My Bloody Valentine: This Is Your Bloody Valentine


1) Forever And Again; 2) Homelovinʼ Guy; 3) Donʼt Cramp My Style; 4) Tiger In My Tank; 5) The Love Gang; 6) Inferno; 7) The Last Supper.

General verdict: Not so much humble as slavish beginnings; a historical curio that is as astonishingly disconnected from the bandʼs major legacy as your baby teeth are from your grave.

Okay, I honestly wish I didnʼt have to do this, but since I do run a small collection of «hopelessly hopeless beginnings by future great artists» down in my imaginary basement, This Is Your Bloody Valentine still requires a quick check-in. Recorded somewhere in West Berlin sometime in late 1984, this seven-song mini-album fulfills the important mission of letting you, the listener, understand why the band that made Loveless happened to be called My Bloody Valentine in the first place. Featuring seven songs, with all credits shared equally by guitar / bass player Kevin Shields, drummer Colm Ó Cíosóig, and vocalist David Conway, this mini-album is a collection of just about every cliché that these guys could appropriate from the post-punk, goth-rock, and noise-rock underground of the late 1970s / early 1980s — and nothing else.

It is not unlistenable: the West Berlin production is passable, the playing is decent enough, and Conway had some vocal talent to burn. And, at least in theory, there is nothing inherently wrong in having your first album sound way too close to its influences. Problems begin when you under­stand that there is nothing here, nothing at all, except for unsatisfactory results of the process of searching for oneʼs own identity. On one song, this results in them sounding exactly like Bauhaus; on another, they end up sounding exactly like The Birthday Party; a third one, and you get Joy Division; fourth, you get Echo And The Bunnymen; fifth, you get The Smiths. The only thing you do not get at all is even a single sign that this band is going anywhere special. Or just any­where, period. This is as generically imitative as it gets.

I suppose we could congratulate them on some impressive imitation talents — Conway pulls off quite a convincing Morrissey on ʽThe Last Supperʼ (even though Tina Durkinʼs keyboard solo is more close to ʽLight My Fireʼ era Ray Manzarek), and his Peter Murphy on ʽForever And Againʼ ainʼt half-bad either.
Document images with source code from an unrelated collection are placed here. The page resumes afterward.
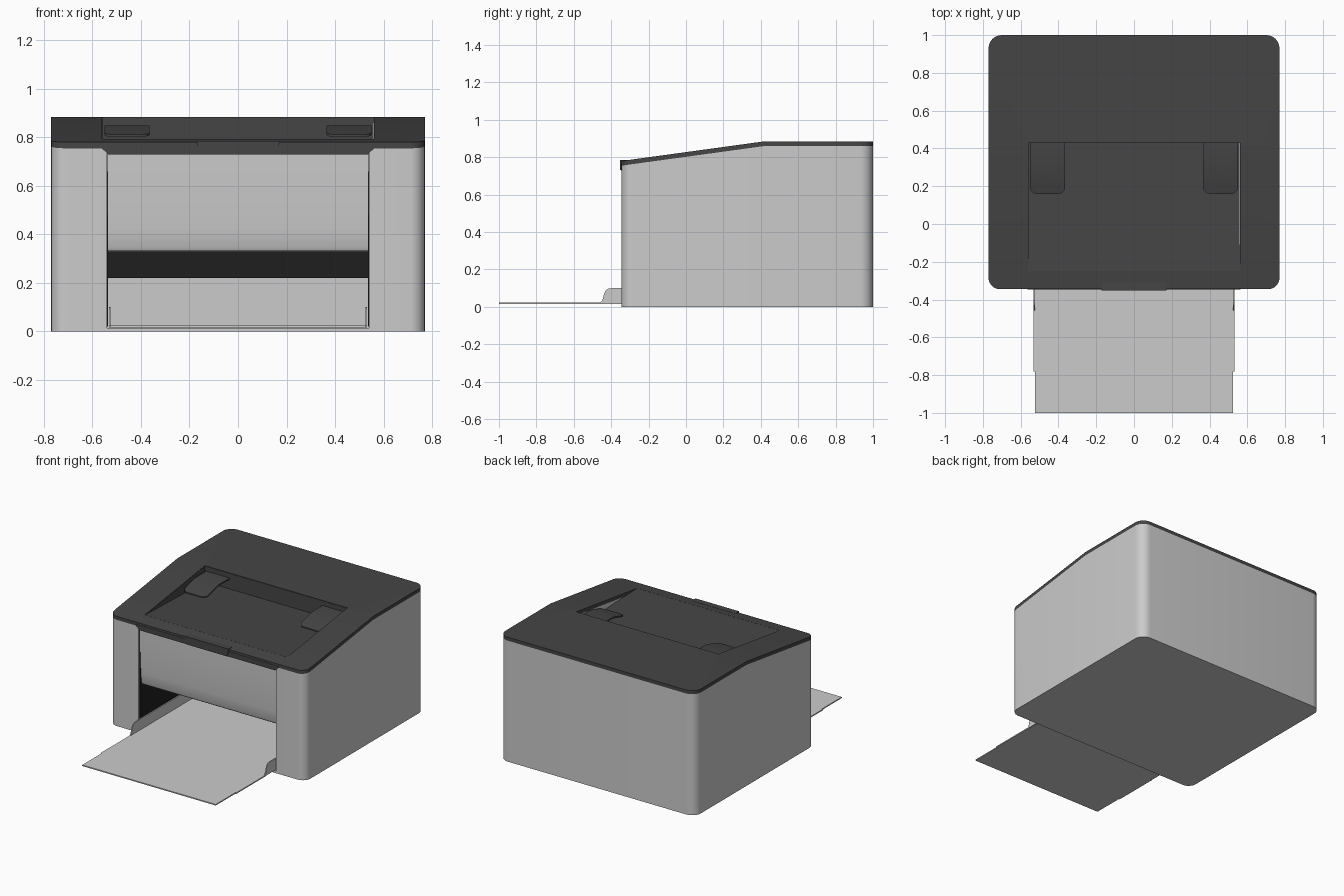
import bpy, bmesh
from math import pi, sin, cos, radians

if "Cube" in bpy.data.objects:
    bpy.data.objects.remove(bpy.data.objects["Cube"])


def material(name, v):
    m = bpy.data.materials.new(name)
    m.diffuse_color = (v, v, v, 1)
    m.use_nodes = True
    m.node_tree.nodes["Principled BSDF"].inputs["Base Color"].default_value = m.diffuse_color
    return m


DARK = material("charcoal", 0.06)
BLACK = material("black", 0.013)


def finish(name, bm, mat=None):
    bmesh.ops.recalc_face_normals(bm, faces=bm.faces)
    me = bpy.data.meshes.new(name)
    bm.to_mesh(me)
    bm.free()
    ob = bpy.data.objects.new(name, me)
    bpy.context.collection.objects.link(ob)
    if mat:
        me.materials.append(mat)
    return ob


def prism(name, pts, lo, hi, axis='x', mat=None):
    """Extrude a (y, z) profile along x, or an (x, z) profile along y."""
    bm = bmesh.new()
    place = (lambda p, t: (t, p[0], p[1])) if axis == 'x' else (lambda p, t: (p[0], t, p[1]))
    a = [bm.verts.new(place(p, lo)) for p in pts]
    b = [bm.verts.new(place(p, hi)) for p in pts]
    bm.faces.new(a)
    bm.faces.new(b)
    n = len(pts)
    for i in range(n):
        bm.faces.new((a[i], a[(i + 1) % n], b[(i + 1) % n], b[i]))
    return finish(name, bm, mat)


def box(name, x0, x1, y0, y1, z0, z1, mat=None):
    return prism(name, [(y0, z0), (y1, z0), (y1, z1), (y0, z1)], x0, x1, 'x', mat)


def slab(name, x0, x1, y0, y1, r_front, r_back, crease, z_low, z_high, mat=None):
    """Rounded plan whose top and bottom heights follow y, folded at the crease."""
    def arc(cx, cy, r, start):
        if r == 0:
            return [(cx, cy)]
        return [(cx + r * cos(start + i * pi / 16), cy + r * sin(start + i * pi / 16))
                for i in range(9)]
    f, b = r_front, r_back
    back = arc(x1 - b, y1 - b, b, 0) + arc(x0 + b, y1 - b, b, pi / 2)
    front = arc(x0 + f, y0 + f, f, pi) + arc(x1 - f, y0 + f, f, 1.5 * pi)
    pts = [(x1, crease)] + back + [(x0, crease)] + front
    k, n = len(back) + 1, len(pts)
    bm = bmesh.new()
    rings = [[bm.verts.new((x, y, h(y))) for x, y in pts] for h in (z_low, z_high)]
    for ring in rings:
        bm.faces.new(ring[:k + 1])
        bm.faces.new(ring[k:] + ring[:1])
    lo, hi = rings
    for i in range(n):
        j = (i + 1) % n
        bm.faces.new((lo[i], lo[j], hi[j], hi[i]))
    return finish(name, bm, mat)


def cut(ob, cutter):
    m = ob.modifiers.new("cut", 'BOOLEAN')
    m.operation, m.solver, m.object = 'DIFFERENCE', 'EXACT', cutter
    bpy.context.view_layer.objects.active = ob
    bpy.ops.object.modifier_apply(modifier=m.name)


def top_z(y):
    return min(0.885, 0.78 + (y + 0.345) * 0.105 / 0.765)


def seam_z(y):
    return top_z(y) - 0.025


# Body and lid share one rounded plan
plan = (-0.77, 0.77, -0.345, 1.0, 0.06, 0.07, 0.42)
body = slab("body", *plan, lambda y: 0, seam_z)
lid = slab("lid", *plan, seam_z, top_z, DARK)

# Front paper bay and the sloping output recess in the top
bay = box("bay_cutter", -0.54, 0.54, -0.5, 0.45, 0.015, 0.745)
mouth = box("mouth_cutter", -0.54, 0.54, -0.5, -0.30, 0.6, 0.775)
recess = prism("recess_cutter", [(-0.25, 0.792), (0.43, 0.77), (0.43, 1), (-0.25, 1)], -0.56, 0.56)
for c in (bay, mouth, recess):
    cut(body, c)
cut(lid, recess)
for c in (bay, mouth, recess):
    bpy.data.objects.remove(c)

# Output recess floor, back and left wall; the right wall stays body grey
prism("output_floor", [(-0.249, 0.793), (0.428, 0.772), (0.428, 0.882), (0.435, 0.882),
                       (0.435, 0.765), (-0.249, 0.785)], -0.5595, 0.5595, 'x', DARK)
prism("output_left_wall", [(-0.249, 0.79), (0.43, 0.765), (0.43, 0.883), (0.42, 0.883)],
      -0.565, -0.558, 'x', DARK)


# Two paper guides reaching out from the recess back wall
def guide_z(y):
    return min(0.85, 0.812 + (y - 0.16) * 0.038 / 0.14)


for side, x0 in (("left", -0.55), ("right", 0.365)):
    slab("paper_guide_" + side, x0, x0 + 0.185, 0.16, 0.43, 0.035, 0, 0.3,
         lambda y: guide_z(y) - 0.01, guide_z, DARK)

# Lid front lip and latch
prism("lid_lip", [(-0.565, 0.765), (-0.56, 0.753), (-0.535, 0.73), (0.535, 0.73),
                  (0.56, 0.753), (0.565, 0.765)], -0.347, -0.30, 'y', DARK)
prism("lid_latch", [(-0.172, 0.786), (-0.16, 0.731), (0.16, 0.731), (0.172, 0.786)],
      -0.352, -0.31, 'y', DARK)

# Front door with a gently curved face
door = prism("front_door", [(-0.335, 0.75), (-0.335, 0.66), (-0.333, 0.58), (-0.33, 0.5),
                            (-0.325, 0.42), (-0.318, 0.35), (-0.312, 0.336), (-0.30, 0.328),
                            (-0.27, 0.328), (-0.27, 0.75)], -0.538, 0.538)

# Dark lining inside the bay
for side, x in (("left", -0.54), ("right", 0.536)):
    box("bay_lining_" + side, x, x + 0.004, -0.335, 0.449, 0.02, 0.74, BLACK)
box("bay_lining_back", -0.537, 0.537, 0.44, 0.449, 0.22, 0.74, BLACK)

# Paper tray with raised side fences
box("tray_plate", -0.525, 0.525, -1.0, 0.44, 0.016, 0.024)
fence = [(-0.462, 0.018), (-0.447, 0.035), (-0.438, 0.07), (-0.43, 0.088), (-0.415, 0.098),
         (-0.395, 0.1), (0.44, 0.1), (0.44, 0.018)]
for side, x in (("left", -0.532), ("right", 0.525)):
    prism("tray_fence_" + side, fence, x, x + 0.007)
    box("tray_edge_" + side, x, x + 0.007, -0.78, -0.45, 0.016, 0.024)

# Smooth the rounded corners, keep hard edges
for ob in bpy.context.scene.objects:
    ob.select_set(True)
bpy.context.view_layer.objects.active = body
bpy.ops.object.shade_smooth_by_angle(angle=radians(30))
On the other hand, his Nick Cave on ʽDonʼt Cramp My Styleʼ could use a lot more roar and gargle — clearly, Conway never possessed the required madman essence. As for Shields, I suppose that some of the guitar and bass melodies here could serve as indications of the talents-to-come, but the manʼs major contribution to mankind would be in the form of sonic textures rather than chord sequences, and since there are no original sonic textures here to speak of, all we can do is pretend to enjoy the deeply derivative feedback crunches or, occasionally, the even more deeply derivative fuzzy garage riffs that hearken all the way back to the Nuggets era (ʽTiger In My Tankʼ could just as well be written by The Chocolate Watchband).

From this point of view, I suppose that really huge fans of the entire early 1980s post-punk scene, the ones who just keep on wanting more and more of the same, could allocate enough time and goodwill to enjoy this stuff. Those who love their MBV for the stuff that made them MBV and not second-rate imitators, though, will simply accept this as a brief lesson on the bandʼs history. 


  1. Good review, excited to see your take on the MBV catalog beyond the earlier Sunday Island Disc Reviews. The saving grace of this album may just be it is only 25min. It's not bad per se, but I agree it's mostly just blatant ripoffs of all things hip in the post-punk world. Luckily they'd find their own identity and unique path soon after.

  2. Yeah, Georgiy, you're not going to find anything to write home about in the pre-1988 MBV catalogue. Most fans have probably only listened two or three times, tops, to this or any of those "EP"s that followed. I know I sure as hell haven't.